by MARK RAO/ pic by BLOOMBERG
THE ringgit could gain from returning risk appetite among investors following the constructive US-China trade talks.
Last Friday, the local note closed at 4.1865 against the US dollar as traders digest Malaysia’s Budget 2020 allocation that stresses on the need for continued fiscal consolidation.
AxiTrader Asia Pacific market strategist Stephen Innes said markets were likely starting to position for a backtrack from the “Phase One” US-China trade deal.
This scepticism, however, quickly evaporated when China’s Commerce Ministry said it wants to reach a phased agreement to end the protracted trade dispute and remove tariffs as soon as possible.
Innes said the movement of the Chinese yuan is the main risk bellwether for Asean currencies, and further progress on key trade issues between the world’s two largest economies is needed to set the stage for future gains.
“What may now be critical for the yuan and Asean currencies is the outcome of the more significant issues, specifically the December tariff detente, a rollback of some existing tariffs and the Trump administration removing the trade ban on Huawei Technologies Co Ltd,” he said in a research note last week.
Innes stated that Malaysia’s recent budget largely met market expectations despite the country’s fiscal deficit target of 3.2% of GDP for 2020 missing the medium-term fiscal consolidation path.

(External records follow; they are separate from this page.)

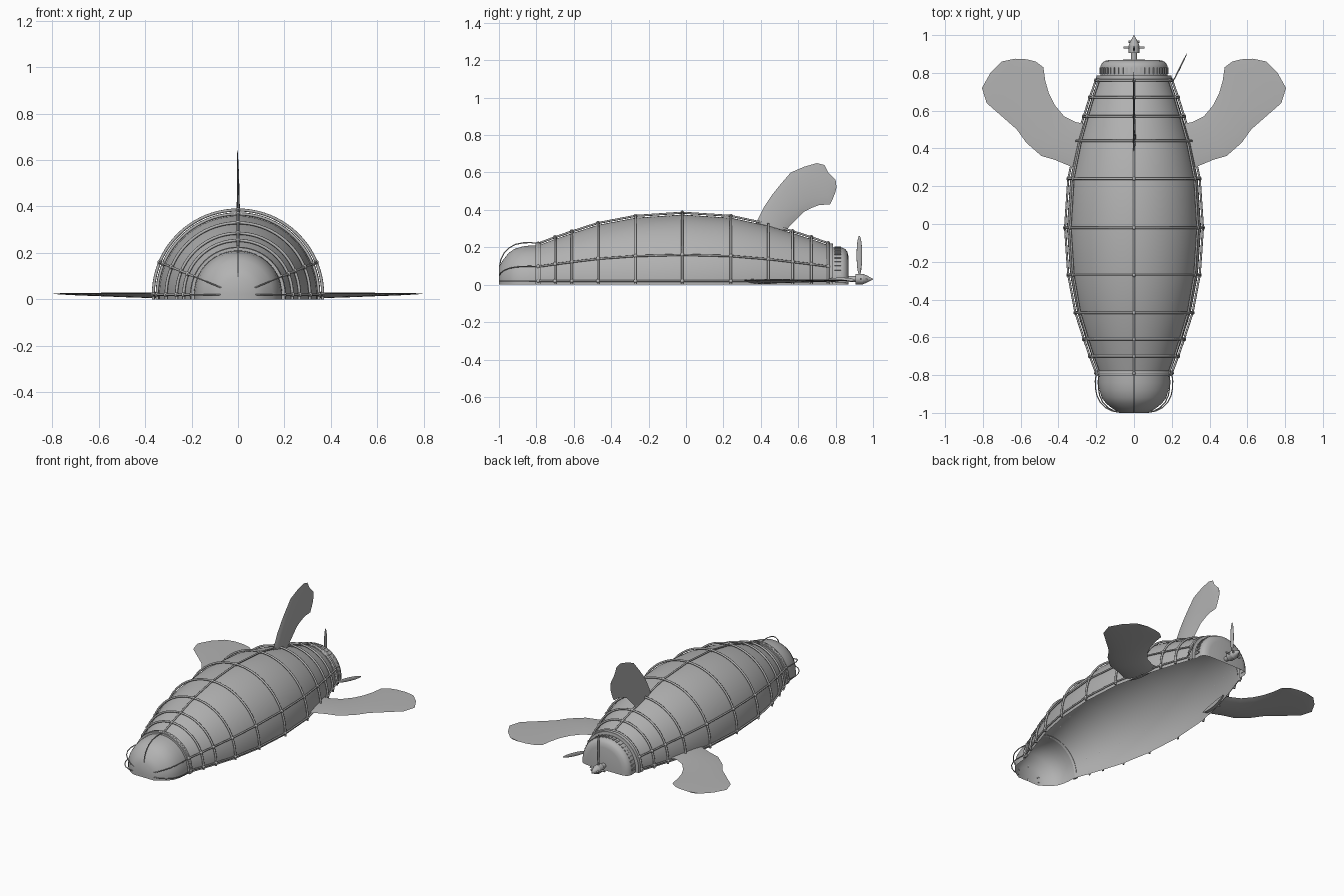
import bpy, bmesh, math
from mathutils import Matrix, Vector

cube = bpy.data.objects.get("Cube")
if cube:
    bpy.data.objects.remove(cube, do_unlink=True)

grey = bpy.data.materials.new("plain_grey")
grey.use_nodes = True
tone = (0.45, 0.45, 0.45, 1)
grey.diffuse_color = tone
grey.node_tree.nodes["Principled BSDF"].inputs["Base Color"].default_value = tone

AXIS = 0.02                       # height of the hull's centre line
HUB = Vector((0, 0, 0.03))        # propeller axis
SPARS = [0, 22.5, 90, 157.5, 180]  # lengthwise tube angles


def finish(name, bm, angle=35):
    mesh = bpy.data.meshes.new(name)
    bm.to_mesh(mesh)
    bm.free()
    obj = bpy.data.objects.new(name, mesh)
    bpy.context.collection.objects.link(obj)
    mesh.materials.append(grey)
    bpy.ops.object.select_all(action='DESELECT')
    obj.select_set(True)
    bpy.context.view_layer.objects.active = obj
    bpy.ops.object.shade_smooth_by_angle(angle=math.radians(angle))
    return obj


def around(y, r, degrees):
    a = math.radians(degrees)
    return Vector((r * math.cos(a), y, AXIS + r * math.sin(a)))


def arch(y, r, steps=40):
    pts = [around(y, r, 180 * k / steps) for k in range(steps + 1)]
    return [Vector((r, y, 0))] + pts + [Vector((-r, y, 0))]


def half_shell(name, profile):
    """Open-bottomed half turn of a (y, radius) profile."""
    bm = bmesh.new()
    rows = [[bm.verts.new(p) for p in arch(y, r)] for y, r in profile]
    for a, b in zip(rows, rows[1:]):
        for k in range(len(a) - 1):
            bm.faces.new((a[k], b[k], b[k + 1], a[k + 1]))
    return finish(name, bm)


def tubes(name, paths, radius):
    curve = bpy.data.curves.new(name, 'CURVE')
    curve.dimensions = '3D'
    curve.bevel_depth = radius
    curve.bevel_resolution = 2
    curve.use_fill_caps = True
    for path in paths:
        s = curve.splines.new('POLY')
        s.points.add(len(path) - 1)
        for point, co in zip(s.points, path):
            point.co = (*co, 1)
        s.use_smooth = True
    curve.materials.append(grey)
    obj = bpy.data.objects.new(name, curve)
    bpy.context.collection.objects.link(obj)


def cone(bm, y0, y1, r0, r1):
    turn = Matrix.Translation(HUB + Vector((0, (y0 + y1) / 2, 0))) @ Matrix.Rotation(-math.pi / 2, 4, 'X')
    bmesh.ops.create_cone(bm, cap_ends=True, segments=20, radius1=r0, radius2=r1,
                          depth=y1 - y0, matrix=turn)


def ellipsoid(name, centre, size, turn=0):
    bm = bmesh.new()
    m = Matrix.Translation(centre) @ Matrix.Rotation(turn, 4, 'Z') @ Matrix.Diagonal((*size, 1))
    bmesh.ops.create_uvsphere(bm, u_segments=20, v_segments=14, radius=1, matrix=m)
    return finish(name, bm, 60)


def fin(name, lead, trail, place, above, below, chord=10):
    """Closed wing lofted from leading to trailing edge, thinning to its tip."""
    bm = bmesh.new()
    loops = []
    for i, (a, b) in enumerate(zip(lead, trail)):
        a, b = Vector(a), Vector(b)
        taper = 1 - 0.85 * i / (len(lead) - 1)
        loop = []
        for k in range(2 * chord):
            s = k / chord if k <= chord else 2 - k / chord
            bulge = math.sin(math.pi * s) ** 0.7 if 0 < s < 1 else 0
            w = (above if k < chord else -below) * bulge * taper
            p = a.lerp(b, s)
            loop.append(bm.verts.new(place(p.x, p.y, w)))
        loops.append(loop)
    n = 2 * chord
    for a, b in zip(loops, loops[1:]):
        for k in range(n):
            bm.faces.new((a[k], a[(k + 1) % n], b[(k + 1) % n], b[k]))
    bm.faces.new(loops[0])
    bm.faces.new(loops[-1])
    bmesh.ops.recalc_face_normals(bm, faces=bm.faces)
    return finish(name, bm, 50)


# Hull envelope, nose and tail cap
frames = [(-0.79, 0.19), (-0.70, 0.224), (-0.61, 0.255), (-0.47, 0.3), (-0.27, 0.338),
          (-0.02, 0.355), (0.24, 0.338), (0.44, 0.295), (0.57, 0.256), (0.67, 0.224), (0.76, 0.192)]
half_shell("hull", frames)
half_shell("nose", [(-1, 0.001), (-1, 0.075), (-0.98, 0.11), (-0.95, 0.148), (-0.92, 0.17),
                    (-0.88, 0.183), (-0.84, 0.189), (-0.79, 0.19)])
half_shell("tail_cap", [(0.76, 0.192), (0.785, 0.192), (0.787, 0.178), (0.835, 0.178),
                        (0.852, 0.17), (0.863, 0.155), (0.869, 0.13), (0.87, 0.001)])
half_shell("front_collar", [(-0.805, 0.19), (-0.805, 0.203), (-0.775, 0.205), (-0.775, 0.193)])
half_shell("rear_collar", [(0.752, 0.193), (0.752, 0.202), (0.785, 0.199), (0.785, 0.18)])

# Outer frame of hoops, lengthwise spars and their joints
GAP = 0.01
tubes("hoops", [arch(y, r + GAP) for y, r in frames], 0.0065)
tubes("spars", [[around(y, r + GAP, d) for y, r in frames] for d in SPARS], 0.0055)
bm = bmesh.new()
for y, r in frames:
    for d in SPARS:
        bmesh.ops.create_uvsphere(bm, u_segments=10, v_segments=8, radius=0.011,
                                  matrix=Matrix.Translation(around(y, r + GAP, d)))
finish("frame_joints", bm, 60)

# Thin wire loops over the nose
loop = [(-0.79, 0.2), (-0.83, 0.205), (-0.87, 0.204), (-0.91, 0.196), (-0.945, 0.178),
        (-0.972, 0.15), (-0.99, 0.115), (-0.997, 0.076)]
tubes("nose_wires", [[around(y, r, d) for y, r in loop] for d in SPARS], 0.003)

# Raised vents round the tail cap
bm = bmesh.new()
for k in range(22):
    d = 4 + 172 * k / 21
    m = (Matrix.Translation(around(0.812, 0.179, d)) @ Matrix.Rotation(-math.radians(d), 4, 'Y')
         @ Matrix.Diagonal((0.008, 0.034, 0.012, 1)))
    bmesh.ops.create_cube(bm, size=1, matrix=m)
finish("tail_vents", bm)

# Side fins
lead = [(0.30, 0.29), (0.42, 0.34), (0.49, 0.36), (0.57, 0.43), (0.62, 0.50),
        (0.70, 0.57), (0.78, 0.64), (0.805, 0.72), (0.76, 0.80), (0.70, 0.86)]
trail = [(0.26, 0.53), (0.31, 0.54), (0.37, 0.57), (0.42, 0.63), (0.45, 0.69),
         (0.47, 0.76), (0.48, 0.83), (0.52, 0.86), (0.57, 0.872), (0.63, 0.875)]
for side, label in ((1, "left_fin"), (-1, "right_fin")):
    fin(label, lead, trail, lambda u, v, w: (side * u, v, 0.025 + w), 0.006, 0.022)

# Upright fin
lead = [(0.37, 0.32), (0.42, 0.42), (0.46, 0.48), (0.50, 0.53), (0.56, 0.60),
        (0.63, 0.63), (0.70, 0.65), (0.74, 0.64), (0.76, 0.60), (0.80, 0.56)]
trail = [(0.53, 0.27), (0.55, 0.31), (0.58, 0.34), (0.63, 0.39), (0.67, 0.41),
         (0.71, 0.425), (0.77, 0.43), (0.785, 0.46), (0.797, 0.49), (0.805, 0.52)]
fin("upright_fin", lead, trail, lambda u, v, w: (w - 0.003, u, v), 0.013, 0.003)

# Propeller shaft, hub and spinner
bm = bmesh.new()
cone(bm, 0.86, 0.912, 0.016, 0.016)
cone(bm, 0.905, 0.945, 0.028, 0.028)
cone(bm, 0.945, 0.965, 0.028, 0.02)
cone(bm, 0.965, 1.0, 0.02, 0.002)
finish("propeller_hub", bm)
tubes("hub_pins", [[HUB + Vector((-0.055, 0.935, 0)), HUB + Vector((0.055, 0.935, 0))],
                   [HUB + Vector((-0.03, 0.965, 0)), HUB + Vector((0.03, 0.965, 0))],
                   [HUB + Vector((0, 0.927, 0)), HUB + Vector((0, 0.927, 0.06))]], 0.006)

# Propeller blades
ellipsoid("upright_blade", (0, 0.927, 0.157), (0.005, 0.015, 0.105))
ellipsoid("side_blade", (0.243, 0.827, 0.025), (0.004, 0.085, 0.013), -0.46)
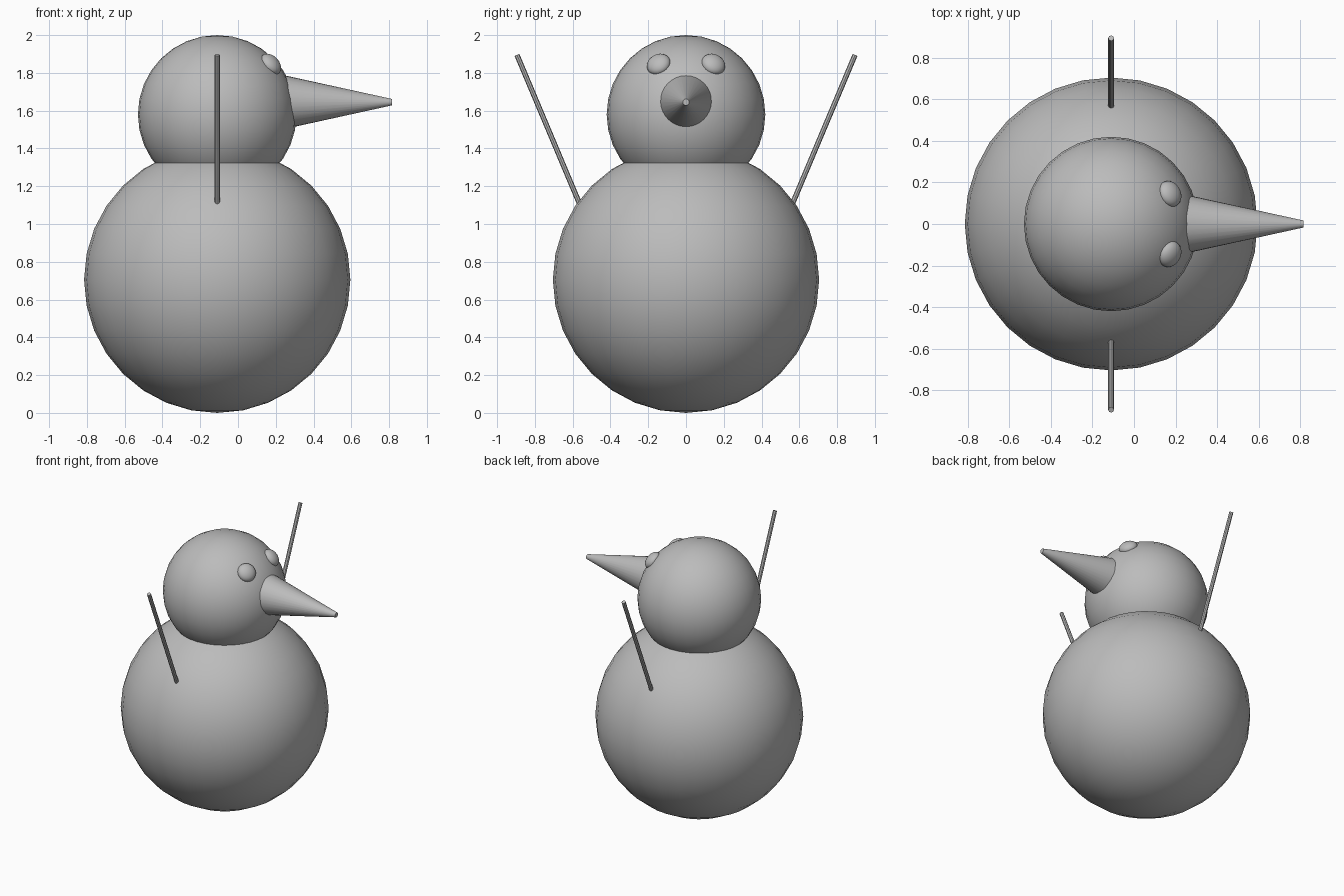
import bpy
import math
from mathutils import Vector

cube = bpy.data.objects.get("Cube")
if cube:
    bpy.data.objects.remove(cube, do_unlink=True)

CENTRE_X = -0.11

# One plain grey for the whole figure
grey = bpy.data.materials.new("plain grey")
grey.use_nodes = True
colour = (0.5, 0.5, 0.5, 1)
grey.diffuse_color = colour
grey.node_tree.nodes["Principled BSDF"].inputs["Base Color"].default_value = colour


def finish(name):
    obj = bpy.context.object
    obj.name = name
    obj.data.materials.append(grey)
    bpy.ops.object.shade_smooth_by_angle(angle=math.radians(40))
    return obj


def ball(name, centre, radius, segments=32, rings=16):
    bpy.ops.mesh.primitive_uv_sphere_add(
        segments=segments, ring_count=rings, radius=radius, location=centre)
    return finish(name)


def rod(name, start, end, r1, r2, sides):
    start, end = Vector(start), Vector(end)
    axis = end - start
    bpy.ops.mesh.primitive_cone_add(
        vertices=sides, radius1=r1, radius2=r2, depth=axis.length,
        location=(start + end) / 2,
        rotation=axis.to_track_quat('Z', 'Y').to_euler())
    return finish(name)


# Body and head
ball("body", (CENTRE_X, 0, 0.705), 0.705)
head_centre = Vector((CENTRE_X, 0, 1.58))
ball("head", head_centre, 0.42)

# Tapered nose with a blunt tip
rod("nose", (0.2, 0, 1.645), (0.815, 0, 1.645), 0.152, 0.017, 32)

# Flattened eyes and stick arms on both sides
for side, label in ((1, "left"), (-1, "right")):
    spot = Vector((0.173, side * 0.145, 1.845))
    eye = ball(label + "_eye", spot, 1, 24, 12)
    eye.rotation_euler = (spot - head_centre).to_track_quat('Z', 'Y').to_euler()
    eye.scale = (0.065, 0.065, 0.042)
    rod(label + "_arm", (CENTRE_X, side * 0.55, 1.075),
        (CENTRE_X, side * 0.895, 1.895), 0.014, 0.014, 8)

This takes little away from the government’s commitment to fiscal prudence, he said, adding that focus this week in the foreign-exchange market will shift to Malaysia’s September inflation reading as measured by the consumer price index.
The need to offset external headwinds, alongside other financial obligations, saw the country revising its fiscal deficit target higher from 3% to 3.2% of GDP in 2020 from 3.4% deficit expected this year.
AmBank Group said the positive sentiments from Budget 2020 partially supported the ringgit’s performance last week, while the gains noted by the equity benchmark FTSE Bursa Malaysia KLCI and net foreign inflow were supportive of the local currency.
“For the week ahead, we expect the ringgit to continue to take cues on global risk sentiments, with our support levels pegged at 4.1719 and 4.1659, while our resistance is pinned at 4.1964 and 4.2047 (against the dollar),” it said in its research report last week.
September inflation is forecast to range at 1.3% year-on-year (YoY) from 1.5% YoY in August, the bank noted.
AmBank is scaling back its expectations for a November rate cut by Bank Negara Malaysia (BNM) based on the details of Budget 2020.
“With a mildly expansionary budget, we feel BNM has some room to stay behind the curve,” it stated.
Markets were initially expecting BNM to lower the Overnight Policy Rate for the second time this year when its Monetary Policy Committee meets for the last time next month.
If the central bank opts to maintain the benchmark lending rate while the US Federal Reserve cuts rates again this year, it could position the ringgit for gains against the dollar as traders chase yield.
AmBank noted that China’s slowing economy, which grew at its slowest pace in three decades in the third quarter of 2019, poses headwinds for the ringgit.
The bank, however, maintained its year-end target for the local note at 4.19 against the US dollar.